FDA Eyes Skin Shocks Used at Mass. School

FDA Eyes Skin Shocks Used at Mass. School

AP (Sep. 15, 2014) The FDA is considering whether to ban devices used by the Judge Rotenberg Educational Center in Canton, Massachusetts, the only place in the country known to use electrical skin shocks as aversive conditioning for aggressive patients. (Sept. 15) Video provided by AP
Powered by NewsLook.com
Shocker: Journalists Are Utterly Addicted To Coffee

Shocker: Journalists Are Utterly Addicted To Coffee

Newsy (Sep. 13, 2014) A U.K. survey found that journalists consumed the most amount of coffee, but that's only the tip of the coffee-related statistics iceberg. Video provided by Newsy
Powered by NewsLook.com
'Magic Mushrooms' Could Help Smokers Quit

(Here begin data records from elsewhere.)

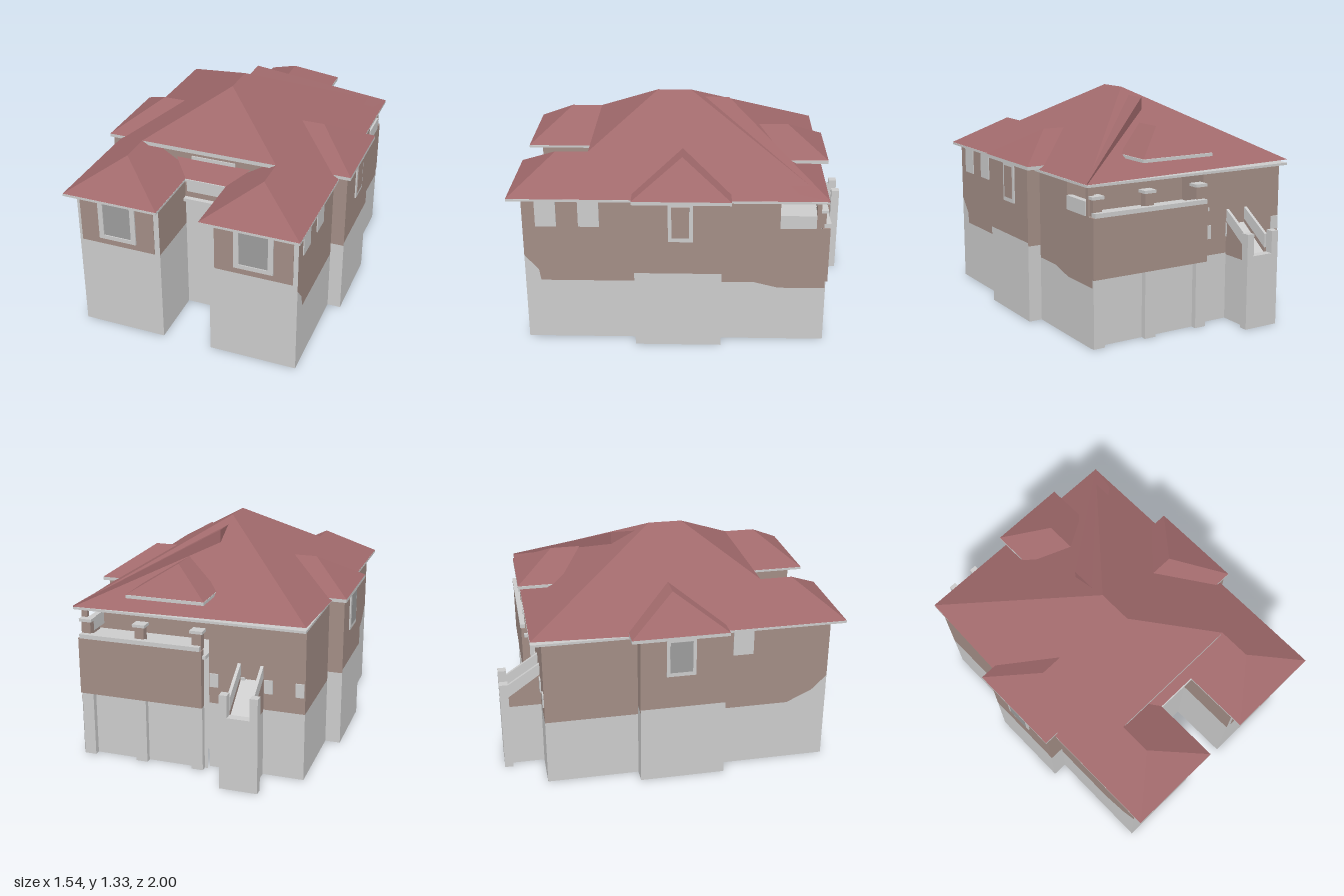
import * as THREE from 'three';

const mat = (color) => new THREE.MeshStandardMaterial({ color, side: THREE.DoubleSide, flatShading: true });
const GREY = mat(0xcccccc), GLASS = mat(0x9c9c9c), BRICK = mat(0xa28d85), TILE = mat(0xa0696b);

export function createModel() {
  const house = new THREE.Group();
  house.name = 'house';

  const add = (parent, name, geo, material) => {
    const m = new THREE.Mesh(geo, material);
    m.name = name;
    parent.add(m);
    return m;
  };

  // Box given by its extents
  const box = (name, x0, x1, y0, y1, z0, z1, material = GREY, parent = house) =>
    add(parent, name, new THREE.BoxGeometry(x1 - x0, y1 - y0, z1 - z0), material)
      .position.set((x0 + x1) / 2, (y0 + y1) / 2, (z0 + z1) / 2);

  // Flat roof face as a fan around its first corner, turned to face upward
  const face = (name, pts, material = TILE) => {
    const [a, b, c] = pts;
    const up = (b[2] - a[2]) * (c[0] - a[0]) - (b[0] - a[0]) * (c[2] - a[2]);
    const tri = [];
    for (let i = 1; i < pts.length - 1; i++) {
      tri.push(...a, ...(up >= 0 ? [...pts[i], ...pts[i + 1]] : [...pts[i + 1], ...pts[i]]));
    }
    const g = new THREE.BufferGeometry();
    g.setAttribute('position', new THREE.Float32BufferAttribute(tri, 3));
    g.computeVertexNormals();
    return add(house, name, g, material);
  };

  // Horizontal slab from an outline of [x, z] points
  const slab = (name, outline, top, thick) => {
    const shape = new THREE.Shape(outline.map(([x, z]) => new THREE.Vector2(x, z)));
    const g = new THREE.ExtrudeGeometry(shape, { depth: thick, bevelEnabled: false });
    add(house, name, g.rotateX(Math.PI / 2), GREY).position.y = top;
  };

  // Wall from a to b ([x, z]): grey below the split line, brick above it.
  // Points of the split line are [distance along the wall, height].
  const wall = (name, a, b, split, top = 0.9) => {
    const g = new THREE.Group();
    const len = Math.hypot(b[0] - a[0], b[1] - a[1]);
    g.name = name;
    g.position.set(a[0], 0, a[1]);
    g.rotation.y = -Math.atan2(b[1] - a[1], b[0] - a[0]);
    house.add(g);
    const line = typeof split === 'number' ? [[0, split], [len, split]] : split;
    const flat = (pts) => new THREE.ShapeGeometry(new THREE.Shape(pts.map((p) => new THREE.Vector2(...p))));
    add(g, 'lowerWall', flat([[0, 0], [len, 0], ...[...line].reverse()]), GREY);
    if (split !== top) add(g, 'upperWall', flat([...line, [len, top], [0, top]]), BRICK);
    return g;
  };
  const pane = (g, name, u0, u1, y0, y1, d, material) => box(name, u0, u1, y0, y1, -0.005, d, material, g);

  // Front wings: grey surround, brick field, framed window
  for (const [x0, x1] of [[-0.66, -0.15], [0.15, 0.67]]) {
    const w = wall('frontWingWall', [x0, 0.92], [x1, 0.92], 0.9);
    const c = x0 < 0 ? 0.25 : 0.265;
    pane(w, 'brickField', c - 0.232, c + 0.228, 0.575, 0.895, 0.003, BRICK);
    for (const s of [-1, 1]) {
      const u = c + s * 0.1;
      pane(w, 'windowJamb', u - 0.015, u + 0.015, 0.615, 0.895, 0.012, GREY);
    }
    pane(w, 'windowSill', c - 0.115, c + 0.115, 0.615, 0.64, 0.012, GREY);
    pane(w, 'windowGlass', c - 0.085, c + 0.085, 0.64, 0.895, 0.006, GLASS);
  }

  // Right side walls, front to back
  const rightWing = wall('rightWingWall', [0.67, 0.92], [0.67, 0.28],
    [[0, 0.54], [0.08, 0.45], [0.09, 0.38], [0.64, 0.38]]);
  for (const u of [0.075, 0.32]) pane(rightWing, 'sideWindow', u, u + 0.12, 0.73, 0.9, 0.006, GREY);
  wall('rightRearWall', [0.67, -0.22], [0.67, -0.55], [[0, 0.38], [0.19, 0.38], [0.33, 0.345]]);
  wall('rightPorchWall', [0.67, -0.55], [0.67, -0.82], 0.345, 0.73);

  // Left side walls, back to front
  wall('leftRearWall', [-0.66, -0.76], [-0.66, -0.22], 0.4);
  const leftWing = wall('leftWingWall', [-0.66, 0.28], [-0.66, 0.92],
    [[0, 0.38], [0.4, 0.38], [0.55, 0.45], [0.64, 0.54]]);
  pane(leftWing, 'sideWindow', 0.06, 0.18, 0.73, 0.9, 0.006, GREY);

  // Side bays with a framed window each
  for (const s of [1, -1]) {
    const outer = 0.75 * s, inner = s > 0 ? 0.67 : -0.66;
    const ends = s > 0 ? [0.28, -0.22] : [-0.22, 0.28];
    const bay = wall('bayWall', [outer, ends[0]], [outer, ends[1]], 0.475, 0.92);
    const c = s > 0 ? 0.265 : 0.235, h = s > 0 ? 0.07 : 0.085;
    pane(bay, 'bayWindowFrame', c - h, c + h, 0.68, 0.91, 0.008, GREY);
    pane(bay, 'bayWindowGlass', c - h + 0.02, c + h - 0.02, 0.705, 0.895, 0.011, s > 0 ? BRICK : GLASS);
    for (const z of [0.28, -0.22]) {
      const run = [[inner, z], [outer, z]];
      if ((s > 0) !== (z > 0)) run.reverse();
      wall('bayReturn', run[0], run[1], 0.455, 0.92);
    }
  }

  // Entrance court between the wings
  wall('courtLeftWall', [-0.15, 0.92], [-0.15, 0.5], 0.575);
  wall('courtRightWall', [0.15, 0.5], [0.15, 0.92], 0.575);
  const entry = wall('entranceWall', [-0.15, 0.55], [0.15, 0.55], 0.745);
  pane(entry, 'entranceLedge', 0, 0.3, 0.742, 0.762, 0.03, GREY);
  pane(entry, 'entranceLight', 0.012, 0.288, 0.8, 0.9, 0.006, GREY);
  box('clerestoryWall', -0.39, 0.39, 0.9, 1.065, 0.46, 0.475, BRICK);
  box('clerestoryWindow', -0.135, 0.135, 0.92, 0.995, 0.47, 0.482);
  face('courtRoof', [[-0.23, 0.975, 0.48], [-0.13, 0.905, 0.605], [0.13, 0.905, 0.605], [0.23, 0.975, 0.48]]);
  box('clerestoryFascia', -0.41, 0.41, 1.06, 1.084, 0.545, 0.56);

  // Rear wall and porch
  wall('rearWall', [-0.1, -0.76], [-0.66, -0.76], 0.4);
  for (const x of [-0.13, -0.29, -0.45, -0.63]) box('wallBlock', x - 0.025, x + 0.025, 0.5, 0.58, -0.768, -0.755);
  wall('porchBackWall', [0.67, -0.55], [-0.1, -0.55], 0.7);
  wall('porchSideWall', [-0.1, -0.55], [-0.1, -0.76], 0.4);
  box('porchFloor', -0.1, 0.66, 0.68, 0.7, -0.82, -0.55);
  wall('porchLowerWall', [0.67, -0.79], [-0.1, -0.79], 0.39, 0.39);
  box('porchPanel', -0.08, 0.67, 0.39, 0.73, -0.835, -0.79, BRICK);
  box('porchRail', -0.07, 0.66, 0.73, 0.755, -0.84, -0.8);
  box('porchSideParapet', 0.64, 0.675, 0.73, 0.81, -0.755, -0.55);
  box('porchCornerPost', 0.635, 0.67, 0.73, 0.9, -0.78, -0.755, BRICK);
  for (const x of [-0.045, 0.3, 0.63]) {
    box('porchPilaster', x - 0.035, x + 0.035, 0, 0.39, -0.825, -0.785);
    box('porchPost', x - 0.028, x + 0.028, 0.73, 0.825, -0.81, -0.765, BRICK);
    box('porchPostCap', x - 0.038, x + 0.038, 0.825, 0.842, -0.82, -0.755);
  }

  // Rear chute: body, sloping floor, brick cheeks and end pier
  box('chuteBody', -0.42, -0.27, 0, 0.39, -0.95, -0.76);
  face('chuteFloor', [[-0.4, 0.57, -0.76], [-0.29, 0.57, -0.76], [-0.29, 0.42, -0.96], [-0.4, 0.42, -0.96]], GREY);
  const cheek = (y0, y1, y2, y3) => new THREE.ExtrudeGeometry(new THREE.Shape([
    new THREE.Vector2(0.76, y0), new THREE.Vector2(0.95, y1),
    new THREE.Vector2(0.95, y2), new THREE.Vector2(0.76, y3)]), { depth: 0.018, bevelEnabled: false })
    .rotateY(Math.PI / 2);
  for (const x of [-0.42, -0.288]) {
    add(house, 'chuteCheek', cheek(0.39, 0.39, 0.455, 0.59), BRICK).position.x = x;
    add(house, 'chuteCoping', cheek(0.59, 0.455, 0.535, 0.66), GREY).position.x = x;
  }
  box('chutePier', -0.42, -0.28, 0, 0.43, -1, -0.95);
  for (const x of [-0.46, -0.285]) box('chutePierSide', x, x + 0.045, 0, 0.56, -1, -0.95);

  // Eaves
  slab('eaves', [[0.125, 0.605], [0.125, 1], [0.7, 1], [0.7, -0.82], [-0.67, -0.82], [-0.67, 0.3],
    [-0.7, 0.3], [-0.7, 1], [-0.125, 1], [-0.125, 0.605]], 0.909, 0.014);

  // Main hipped roof; its side slopes run on over the front wings
  const ridge = 1.33, sideY = (x) => ridge - 0.6 * Math.abs(x);
  const wy = sideY(0.41), ey = sideY(0.7);
  for (const s of [1, -1]) {
    const rear = s > 0 ? 0.7 : 0.67;
    face('sideSlope', [[s * rear, sideY(rear), -0.82], [s * rear, sideY(rear), -0.27], [s * 0.7, ey, 0.3],
      [s * 0.7, ey, 1], [s * 0.41, wy, 0.75], [s * 0.41, wy, 0.56], [0, ridge, 0.17], [0, ridge, -0.03]]);
    face('wingFrontSlope', [[s * 0.41, wy, 0.75], [s * 0.7, ey, 1], [s * 0.125, ey, 1]]);
    face('wingInnerSlope', [[s * 0.41, wy, 0.75], [s * 0.125, ey, 1], [s * 0.125, ey, 0.5], [s * 0.41, wy, 0.5]]);

    // Bay roof with its eave slab
    const p = (x, y, z) => [s * x, y, z];
    slab('bayEaves', [[s * 0.6, 0.29], [s * 0.77, 0.29], [s * 0.77, -0.27], [s * 0.6, -0.27]], 0.932, 0.02);
    face('bayEndSlope', [p(0.52, 1.1, 0.01), p(0.77, 0.932, 0.29), p(0.77, 0.932, -0.27)]);
    for (const z of [0.29, -0.27]) {
      face('baySideSlope', [p(0.52, 1.1, 0.01), p(0.77, 0.932, z), p(0.65, 0.932, z), p(0.37, 1.1, 0.01)]);
    }
  }
  face('frontSlope', [[0, ridge, 0.17], [-0.41, wy, 0.56], [0.41, wy, 0.56]]);
  face('rearSlope', [[0, ridge, -0.03], [0.7, ey, -0.82], [-0.67, sideY(0.67), -0.82]]);

  // Raised strip beside the right rear hip, with upright edges
  const strip = [[0, 1.285, -0.11], [0, 1.285, -0.26], [0.7, 0.917, -0.82], [0.66, 0.938, -0.65]];
  face('hipStrip', strip);
  const low = (p) => [p[0], Math.min(p[1], 0.91 + 0.53 * (p[2] + 0.82)) - 0.005, p[2]];
  face('hipStripRearEdge', [strip[1], low(strip[1]), low(strip[2]), strip[2]]);
  face('hipStripEnd', [strip[0], low(strip[0]), low(strip[1]), strip[1]]);

  // Raised roof over the rear porch
  const d = [0.13, 1.16, -0.615], dn = [0.13, 1.16, -0.44];
  face('porchRoofEnd', [d, [-0.1, 1.02, -0.84], [0.36, 1.02, -0.84]]);
  for (const x of [-0.1, 0.36]) face('porchRoofSide', [d, [x, 1.02, -0.84], [x, 1.02, -0.6], dn]);
  slab('porchRoofEaves', [[-0.1, -0.84], [0.36, -0.84], [0.36, -0.62], [-0.1, -0.62]], 1.018, 0.018);

  return house;
}
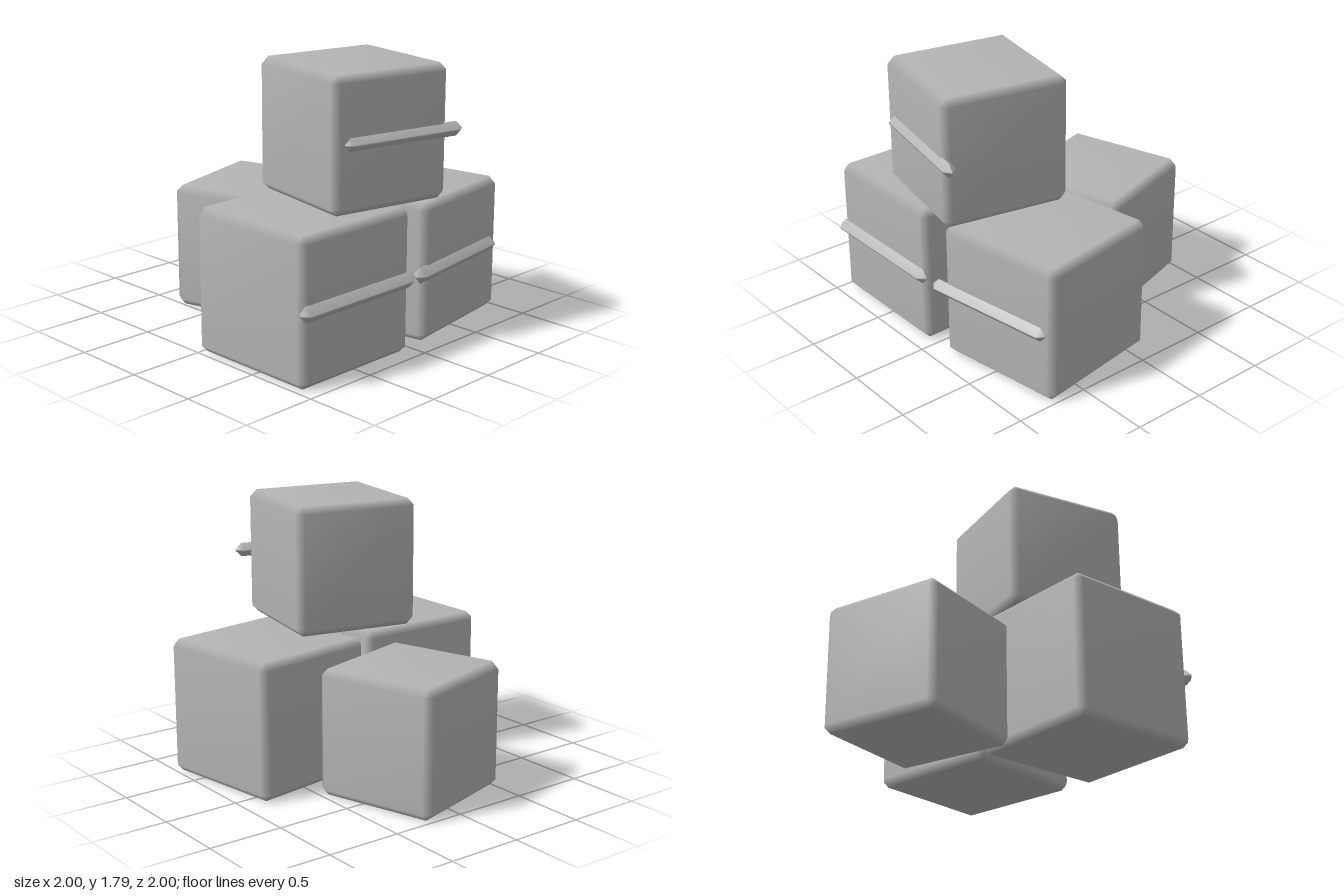
import * as THREE from 'three';
import { mergeVertices } from 'three/addons/utils/BufferGeometryUtils.js';
import { ConvexGeometry } from 'three/addons/geometries/ConvexGeometry.js';

// Box with a single chamfer on every edge and smooth normals
function chamferBox(w, h, d, c) {
  const points = [];
  for (const sx of [-1, 1]) for (const sy of [-1, 1]) for (const sz of [-1, 1]) {
    const [x, y, z] = [w / 2, h / 2, d / 2];
    points.push(
      new THREE.Vector3(sx * x, sy * (y - c), sz * (z - c)),
      new THREE.Vector3(sx * (x - c), sy * y, sz * (z - c)),
      new THREE.Vector3(sx * (x - c), sy * (y - c), sz * z),
    );
  }
  const hull = new ConvexGeometry(points);
  hull.deleteAttribute('normal');
  const smooth = mergeVertices(hull, 1e-4);
  smooth.computeVertexNormals();
  return smooth;
}

export function createModel() {
  const model = new THREE.Group();
  model.name = 'crateStack';
  const grey = new THREE.MeshStandardMaterial({ color: 0xb4b4b4 });
  grey.name = 'plain grey';

  // name, size, centre x, base y, centre z, turn in degrees
  const crates = [
    ['leftCrate', 0.94, -0.515, 0, 0.447, 0],
    ['rightCrate', 0.91, 0.485, 0, 0.375, 8.7],
    ['backCrate', 0.84, -0.017, 0, -0.488, 16.6],
    ['topCrate', 0.85, -0.09, 0.945, 0.45, -11.5],
  ];

  for (const [name, s, x, y, z, deg] of crates) {
    const crate = new THREE.Group();
    crate.name = name;
    const turn = THREE.MathUtils.degToRad(deg);

    const body = new THREE.Mesh(chamferBox(s, s, s, 0.047), grey);
    body.name = name + 'Body';
    body.position.set(x, y + s / 2, z);
    body.rotation.y = turn;

    // Band lies straight in front of the crate's centre, turned with it
    const t = s * 0.107;
    const band = new THREE.Mesh(chamferBox(s * 1.03, t, t, t * 0.45), grey);
    band.name = name + 'Band';
    band.position.set(x, y + s / 2 + 0.01, z + s / 2);
    band.rotation.y = turn;

    crate.add(body, band);
    model.add(crate);
  }
  return model;
}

'Magic Mushrooms' Could Help Smokers Quit

Newsy (Sep. 11, 2014) In a small study, researchers found that the majority of long-time smokers quit after taking psilocybin pills and undergoing therapy sessions. Video provided by Newsy
Powered by NewsLook.com

Search ScienceDaily

Number of stories in archives: 140,361

Find with keyword(s):
Enter a keyword or phrase to search ScienceDaily for related topics and research stories.

Save/Print:
Share:

Breaking News:
from the past week

In Other News

... from NewsDaily.com

Science News

Health News

Environment News

Technology News



Save/Print:
Share:

Free Subscriptions


Get the latest science news with ScienceDaily's free email newsletters, updated daily and weekly. Or view hourly updated newsfeeds in your RSS reader:

Get Social & Mobile


Keep up to date with the latest news from ScienceDaily via social networks and mobile apps:

Have Feedback?


Tell us what you think of ScienceDaily -- we welcome both positive and negative comments. Have any problems using the site? Questions?
Mobile: iPhone Android Web
Follow: Facebook Twitter Google+
Subscribe: RSS Feeds Email Newsletters
Latest Headlines Health & Medicine Mind & Brain Space & Time Matter & Energy Computers & Math Plants & Animals Earth & Climate Fossils & Ruins